◆ Exercise brief ◆
Each line of the data must be given back verbatim, with pictures removed.

◆ Materials provided ◆
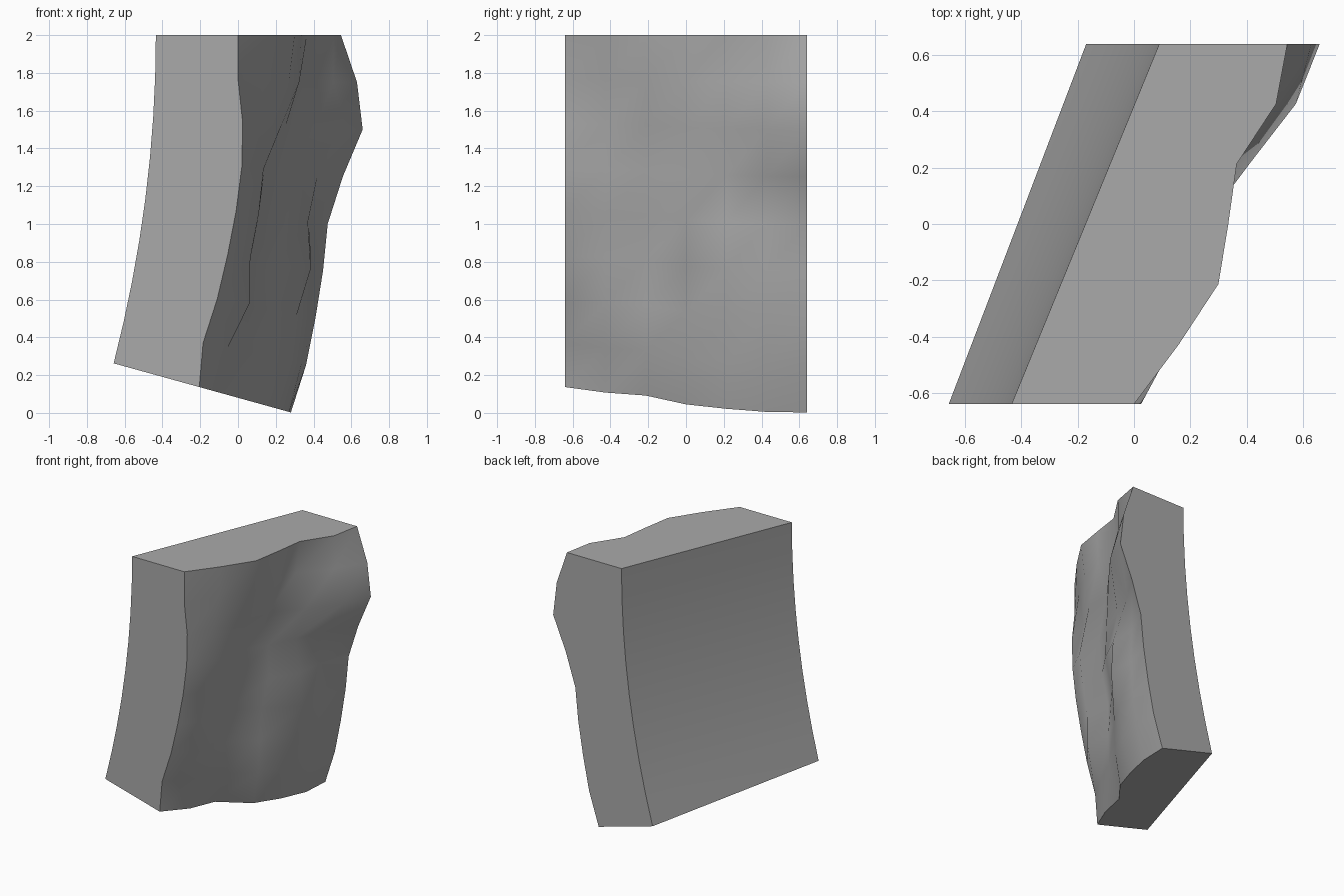
import bpy, bmesh

if "Cube" in bpy.data.objects:
    bpy.data.objects.remove(bpy.data.objects["Cube"])

# Front surface x positions: one row per column in y (front to back),
# nine heights per column listed from bottom to top
FRONT = [
    [-.205, -.185, -.11, -.055, -.01, .02, .025, .0, .0],
    [-.10, -.055, .062, .065, .11, .135, .10, .14, .16],
    [-.043, .05, .055, .055, .11, .14, .23, .27, .30],
    [.126, .17, .18, .20, .26, .25, .25, .325, .335],
    [.21, .285, .31, .385, .37, .33, .41, .33, .365],
    [.27, .335, .37, .385, .38, .42, .575, .505, .505],
    [.28, .36, .41, .45, .475, .555, .66, .63, .545],
]
COLS, ROWS = len(FRONT), len(FRONT[0])
HALF = 0.64


def bottom_z(x):
    return max(0.0, 0.08 - 0.277 * x)


def back_x(y, z):
    # sheared slab with a gently curved back
    return -0.1725 + 0.41 * y - 0.074 * (2 - z) ** 2


bm = bmesh.new()
front, back = [], []
for i, xs in enumerate(FRONT):
    y = -HALF + 2 * HALF * i / (COLS - 1)
    z0 = bottom_z(xs[0])
    front.append([bm.verts.new((x, y, z0 + (2 - z0) * j / (ROWS - 1)))
                  for j, x in enumerate(xs)])
    # find where the back curve meets the slanted underside
    zb = 0.2
    for _ in range(20):
        zb = bottom_z(back_x(y, zb))
    col = []
    for j in range(ROWS):
        z = zb + (2 - zb) * j / (ROWS - 1)
        col.append(bm.verts.new((back_x(y, z), y, z)))
    back.append(col)

group = {}


def face(verts, g):
    group[bm.faces.new(verts)] = g


# broken front and curved back
for i in range(COLS - 1):
    for j in range(ROWS - 1):
        for grid, g in ((front, 0), (back, 1)):
            face((grid[i][j], grid[i + 1][j], grid[i + 1][j + 1], grid[i][j + 1]), g)
# two ends
for i, g in ((0, 2), (COLS - 1, 3)):
    for j in range(ROWS - 1):
        face((front[i][j], front[i][j + 1], back[i][j + 1], back[i][j]), g)
# top and underside
for j, g in ((0, 4), (ROWS - 1, 5)):
    for i in range(COLS - 1):
        face((front[i][j], front[i + 1][j], back[i + 1][j], back[i][j]), g)

bmesh.ops.recalc_face_normals(bm, faces=bm.faces[:])
# smooth within each side, sharp between sides
for f in bm.faces:
    f.smooth = True
for e in bm.edges:
    e.smooth = len({group[f] for f in e.link_faces}) == 1

mesh = bpy.data.meshes.new("rock_slab")
bm.to_mesh(mesh)
bm.free()
stone = bpy.data.materials.new("grey stone")
stone.diffuse_color = (0.4, 0.4, 0.4, 1)
stone.use_nodes = True
stone.node_tree.nodes["Principled BSDF"].inputs["Base Color"].default_value = stone.diffuse_color
mesh.materials.append(stone)
bpy.context.collection.objects.link(bpy.data.objects.new("rock_slab", mesh))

◆ Problem solution ◆
import bpy, bmesh

if "Cube" in bpy.data.objects:
    bpy.data.objects.remove(bpy.data.objects["Cube"])

# Front surface x positions: one row per column in y (front to back),
# nine heights per column listed from bottom to top
FRONT = [
    [-.205, -.185, -.11, -.055, -.01, .02, .025, .0, .0],
    [-.10, -.055, .062, .065, .11, .135, .10, .14, .16],
    [-.043, .05, .055, .055, .11, .14, .23, .27, .30],
    [.126, .17, .18, .20, .26, .25, .25, .325, .335],
    [.21, .285, .31, .385, .37, .33, .41, .33, .365],
    [.27, .335, .37, .385, .38, .42, .575, .505, .505],
    [.28, .36, .41, .45, .475, .555, .66, .63, .545],
]
COLS, ROWS = len(FRONT), len(FRONT[0])
HALF = 0.64


def bottom_z(x):
    return max(0.0, 0.08 - 0.277 * x)


def back_x(y, z):
    # sheared slab with a gently curved back
    return -0.1725 + 0.41 * y - 0.074 * (2 - z) ** 2


bm = bmesh.new()
front, back = [], []
for i, xs in enumerate(FRONT):
    y = -HALF + 2 * HALF * i / (COLS - 1)
    z0 = bottom_z(xs[0])
    front.append([bm.verts.new((x, y, z0 + (2 - z0) * j / (ROWS - 1)))
                  for j, x in enumerate(xs)])
    # find where the back curve meets the slanted underside
    zb = 0.2
    for _ in range(20):
        zb = bottom_z(back_x(y, zb))
    col = []
    for j in range(ROWS):
        z = zb + (2 - zb) * j / (ROWS - 1)
        col.append(bm.verts.new((back_x(y, z), y, z)))
    back.append(col)

group = {}


def face(verts, g):
    group[bm.faces.new(verts)] = g


# broken front and curved back
for i in range(COLS - 1):
    for j in range(ROWS - 1):
        for grid, g in ((front, 0), (back, 1)):
            face((grid[i][j], grid[i + 1][j], grid[i + 1][j + 1], grid[i][j + 1]), g)
# two ends
for i, g in ((0, 2), (COLS - 1, 3)):
    for j in range(ROWS - 1):
        face((front[i][j], front[i][j + 1], back[i][j + 1], back[i][j]), g)
# top and underside
for j, g in ((0, 4), (ROWS - 1, 5)):
    for i in range(COLS - 1):
        face((front[i][j], front[i + 1][j], back[i + 1][j], back[i][j]), g)

bmesh.ops.recalc_face_normals(bm, faces=bm.faces[:])
# smooth within each side, sharp between sides
for f in bm.faces:
    f.smooth = True
for e in bm.edges:
    e.smooth = len({group[f] for f in e.link_faces}) == 1

mesh = bpy.data.meshes.new("rock_slab")
bm.to_mesh(mesh)
bm.free()
stone = bpy.data.materials.new("grey stone")
stone.diffuse_color = (0.4, 0.4, 0.4, 1)
stone.use_nodes = True
stone.node_tree.nodes["Principled BSDF"].inputs["Base Color"].default_value = stone.diffuse_color
mesh.materials.append(stone)
bpy.context.collection.objects.link(bpy.data.objects.new("rock_slab", mesh))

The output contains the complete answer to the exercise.